Context: Neither the Massachusetts senator nor the former Southbend mayor tweeted his name in the Feb. 5 posts on what would've been the 25th birthday of Trayvon Martin, the unarmed black teen Zimmerman fatally shot in 2012. But Zimmerman alleges they "acted with actual malice" to defame him.

4 takeaways from the Nevada Democratic debate

Photo: Mario Tama/Getty Images

The relative civility of the last eight Democratic debates was thrown by the wayside Wednesday night, the first debate to feature the billionaire "boogeyman," Michael Bloomberg, whose massive advertising buys and polling surge have drawn the ire of the entire field.

The big picture: Pete Buttigieg captured the state of the race early on, noting that after Super Tuesday, the "two most polarizing figures on this stage" — Bloomberg and democratic socialist Bernie Sanders — could be the only ones left competing for the nomination. The rest of candidates fought to stop that momentum.

Klobuchar squares off with Buttigieg on immigration

Buttigieg and Klobuchar in Las Vegas on Feb. 19. Photo: Mario Tama/Getty Images

Former South Bend, Ind., Mayor Pete Buttigieg went after Sen. Amy Klobuchar on the debate stage Wednesday for voting to confirm Customs and Border Protection Commissioner Kevin McAleenan and voting in 2007 to make English the national language.

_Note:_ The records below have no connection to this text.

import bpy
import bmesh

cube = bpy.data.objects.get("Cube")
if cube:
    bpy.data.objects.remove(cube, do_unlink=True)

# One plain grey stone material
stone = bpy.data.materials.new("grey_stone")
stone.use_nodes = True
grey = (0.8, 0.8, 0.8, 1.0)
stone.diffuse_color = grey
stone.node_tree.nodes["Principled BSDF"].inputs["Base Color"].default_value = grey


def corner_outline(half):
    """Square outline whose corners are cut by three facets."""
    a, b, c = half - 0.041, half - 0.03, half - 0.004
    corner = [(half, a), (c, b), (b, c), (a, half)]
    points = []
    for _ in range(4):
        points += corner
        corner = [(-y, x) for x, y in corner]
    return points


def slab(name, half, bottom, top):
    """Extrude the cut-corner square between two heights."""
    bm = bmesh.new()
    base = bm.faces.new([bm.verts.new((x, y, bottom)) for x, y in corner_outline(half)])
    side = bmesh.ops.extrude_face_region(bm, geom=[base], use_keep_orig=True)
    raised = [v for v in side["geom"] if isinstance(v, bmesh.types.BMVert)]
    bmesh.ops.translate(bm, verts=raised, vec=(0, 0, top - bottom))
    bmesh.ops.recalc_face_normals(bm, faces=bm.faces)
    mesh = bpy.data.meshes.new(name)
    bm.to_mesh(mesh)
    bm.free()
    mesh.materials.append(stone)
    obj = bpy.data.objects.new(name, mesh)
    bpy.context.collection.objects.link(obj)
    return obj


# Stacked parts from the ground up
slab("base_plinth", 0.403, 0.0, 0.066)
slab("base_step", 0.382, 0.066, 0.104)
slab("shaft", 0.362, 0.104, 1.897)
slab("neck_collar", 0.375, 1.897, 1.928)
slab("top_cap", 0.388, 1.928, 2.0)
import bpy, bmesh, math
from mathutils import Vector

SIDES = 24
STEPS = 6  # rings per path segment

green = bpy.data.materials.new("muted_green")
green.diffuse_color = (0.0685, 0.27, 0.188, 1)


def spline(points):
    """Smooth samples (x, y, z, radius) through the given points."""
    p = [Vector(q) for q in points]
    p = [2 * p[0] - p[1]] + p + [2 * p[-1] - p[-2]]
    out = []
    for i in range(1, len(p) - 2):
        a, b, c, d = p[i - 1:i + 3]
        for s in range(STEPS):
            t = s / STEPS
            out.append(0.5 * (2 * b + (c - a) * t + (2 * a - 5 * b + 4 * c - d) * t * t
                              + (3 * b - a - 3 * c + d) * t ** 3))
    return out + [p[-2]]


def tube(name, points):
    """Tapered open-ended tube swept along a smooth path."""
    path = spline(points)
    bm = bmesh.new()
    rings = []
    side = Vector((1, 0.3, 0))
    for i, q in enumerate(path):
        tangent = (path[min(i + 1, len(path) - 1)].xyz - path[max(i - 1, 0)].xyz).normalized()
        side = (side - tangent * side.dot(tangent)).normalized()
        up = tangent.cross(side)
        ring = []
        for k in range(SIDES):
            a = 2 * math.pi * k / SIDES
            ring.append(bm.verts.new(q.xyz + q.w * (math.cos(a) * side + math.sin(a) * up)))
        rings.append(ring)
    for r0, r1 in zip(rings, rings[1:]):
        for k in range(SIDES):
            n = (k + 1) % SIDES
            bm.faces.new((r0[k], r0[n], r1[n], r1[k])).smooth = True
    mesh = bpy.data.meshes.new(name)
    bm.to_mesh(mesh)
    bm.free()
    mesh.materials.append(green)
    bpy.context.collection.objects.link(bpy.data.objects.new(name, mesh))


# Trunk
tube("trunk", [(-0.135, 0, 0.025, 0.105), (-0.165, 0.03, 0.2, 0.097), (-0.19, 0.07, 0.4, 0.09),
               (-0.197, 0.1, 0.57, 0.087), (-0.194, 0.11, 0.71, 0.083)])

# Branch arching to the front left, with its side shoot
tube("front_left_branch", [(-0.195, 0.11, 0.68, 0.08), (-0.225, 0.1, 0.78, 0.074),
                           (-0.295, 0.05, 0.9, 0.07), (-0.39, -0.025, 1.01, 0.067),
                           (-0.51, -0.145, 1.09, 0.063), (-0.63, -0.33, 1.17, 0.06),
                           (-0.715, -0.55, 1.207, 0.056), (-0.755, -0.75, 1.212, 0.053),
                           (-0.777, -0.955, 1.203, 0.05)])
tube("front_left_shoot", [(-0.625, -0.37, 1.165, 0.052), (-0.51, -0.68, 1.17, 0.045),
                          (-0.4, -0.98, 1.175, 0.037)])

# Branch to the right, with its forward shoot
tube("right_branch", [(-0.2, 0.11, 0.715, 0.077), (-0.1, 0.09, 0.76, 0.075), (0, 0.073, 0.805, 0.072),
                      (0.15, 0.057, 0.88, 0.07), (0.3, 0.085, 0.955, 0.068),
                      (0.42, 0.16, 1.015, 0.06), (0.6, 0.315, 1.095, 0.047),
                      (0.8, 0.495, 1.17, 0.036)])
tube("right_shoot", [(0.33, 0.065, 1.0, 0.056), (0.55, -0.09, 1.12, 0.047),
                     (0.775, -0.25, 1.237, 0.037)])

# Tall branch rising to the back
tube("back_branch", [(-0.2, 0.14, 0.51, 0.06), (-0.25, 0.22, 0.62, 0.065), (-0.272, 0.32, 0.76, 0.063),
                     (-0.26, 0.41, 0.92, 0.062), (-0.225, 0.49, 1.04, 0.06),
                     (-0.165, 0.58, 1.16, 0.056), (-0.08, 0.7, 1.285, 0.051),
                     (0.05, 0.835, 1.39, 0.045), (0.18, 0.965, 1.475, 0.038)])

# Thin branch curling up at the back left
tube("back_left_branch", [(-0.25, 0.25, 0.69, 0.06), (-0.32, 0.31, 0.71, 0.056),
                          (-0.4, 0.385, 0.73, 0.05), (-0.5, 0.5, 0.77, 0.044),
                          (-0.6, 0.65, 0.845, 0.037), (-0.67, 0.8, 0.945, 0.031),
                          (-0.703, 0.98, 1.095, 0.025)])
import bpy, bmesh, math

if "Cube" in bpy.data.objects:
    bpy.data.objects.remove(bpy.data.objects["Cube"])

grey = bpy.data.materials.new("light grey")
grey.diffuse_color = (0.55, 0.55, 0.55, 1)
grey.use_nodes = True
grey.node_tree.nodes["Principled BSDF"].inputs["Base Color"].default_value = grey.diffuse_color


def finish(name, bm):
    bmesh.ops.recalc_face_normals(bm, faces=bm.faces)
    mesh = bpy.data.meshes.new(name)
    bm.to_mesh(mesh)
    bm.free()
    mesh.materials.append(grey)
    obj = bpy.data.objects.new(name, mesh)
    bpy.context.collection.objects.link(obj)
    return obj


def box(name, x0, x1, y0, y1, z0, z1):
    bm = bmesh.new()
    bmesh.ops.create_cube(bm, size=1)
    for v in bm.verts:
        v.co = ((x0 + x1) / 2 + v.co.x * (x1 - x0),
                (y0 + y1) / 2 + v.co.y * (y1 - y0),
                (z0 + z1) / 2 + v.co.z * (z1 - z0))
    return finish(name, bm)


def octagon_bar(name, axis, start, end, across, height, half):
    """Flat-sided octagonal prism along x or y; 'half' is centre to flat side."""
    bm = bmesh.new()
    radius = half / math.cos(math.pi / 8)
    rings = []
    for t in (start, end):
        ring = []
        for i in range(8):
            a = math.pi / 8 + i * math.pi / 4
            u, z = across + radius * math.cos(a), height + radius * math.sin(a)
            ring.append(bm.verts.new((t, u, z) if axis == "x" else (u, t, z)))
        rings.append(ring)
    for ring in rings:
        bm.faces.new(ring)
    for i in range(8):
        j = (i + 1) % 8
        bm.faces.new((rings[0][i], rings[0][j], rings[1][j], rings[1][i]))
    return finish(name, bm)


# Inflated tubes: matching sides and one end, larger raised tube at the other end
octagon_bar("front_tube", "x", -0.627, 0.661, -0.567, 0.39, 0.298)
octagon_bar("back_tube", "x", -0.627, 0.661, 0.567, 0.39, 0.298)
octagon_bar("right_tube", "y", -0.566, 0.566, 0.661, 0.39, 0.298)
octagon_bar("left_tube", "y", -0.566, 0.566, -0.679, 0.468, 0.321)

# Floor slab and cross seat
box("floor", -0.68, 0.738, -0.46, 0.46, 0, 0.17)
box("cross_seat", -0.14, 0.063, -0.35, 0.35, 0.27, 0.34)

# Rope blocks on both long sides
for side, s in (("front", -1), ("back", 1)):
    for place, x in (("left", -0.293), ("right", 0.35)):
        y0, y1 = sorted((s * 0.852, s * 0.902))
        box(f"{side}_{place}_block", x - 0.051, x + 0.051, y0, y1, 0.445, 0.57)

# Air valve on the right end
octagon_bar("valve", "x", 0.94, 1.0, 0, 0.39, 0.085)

What she's saying: "I wish everyone was as perfect as you, Pete, but let me tell you what it's like to be in the arena. ... I did not one bit agree with these draconian policies to separate kids from their parents, and in my first 100 days, I would immediately change that."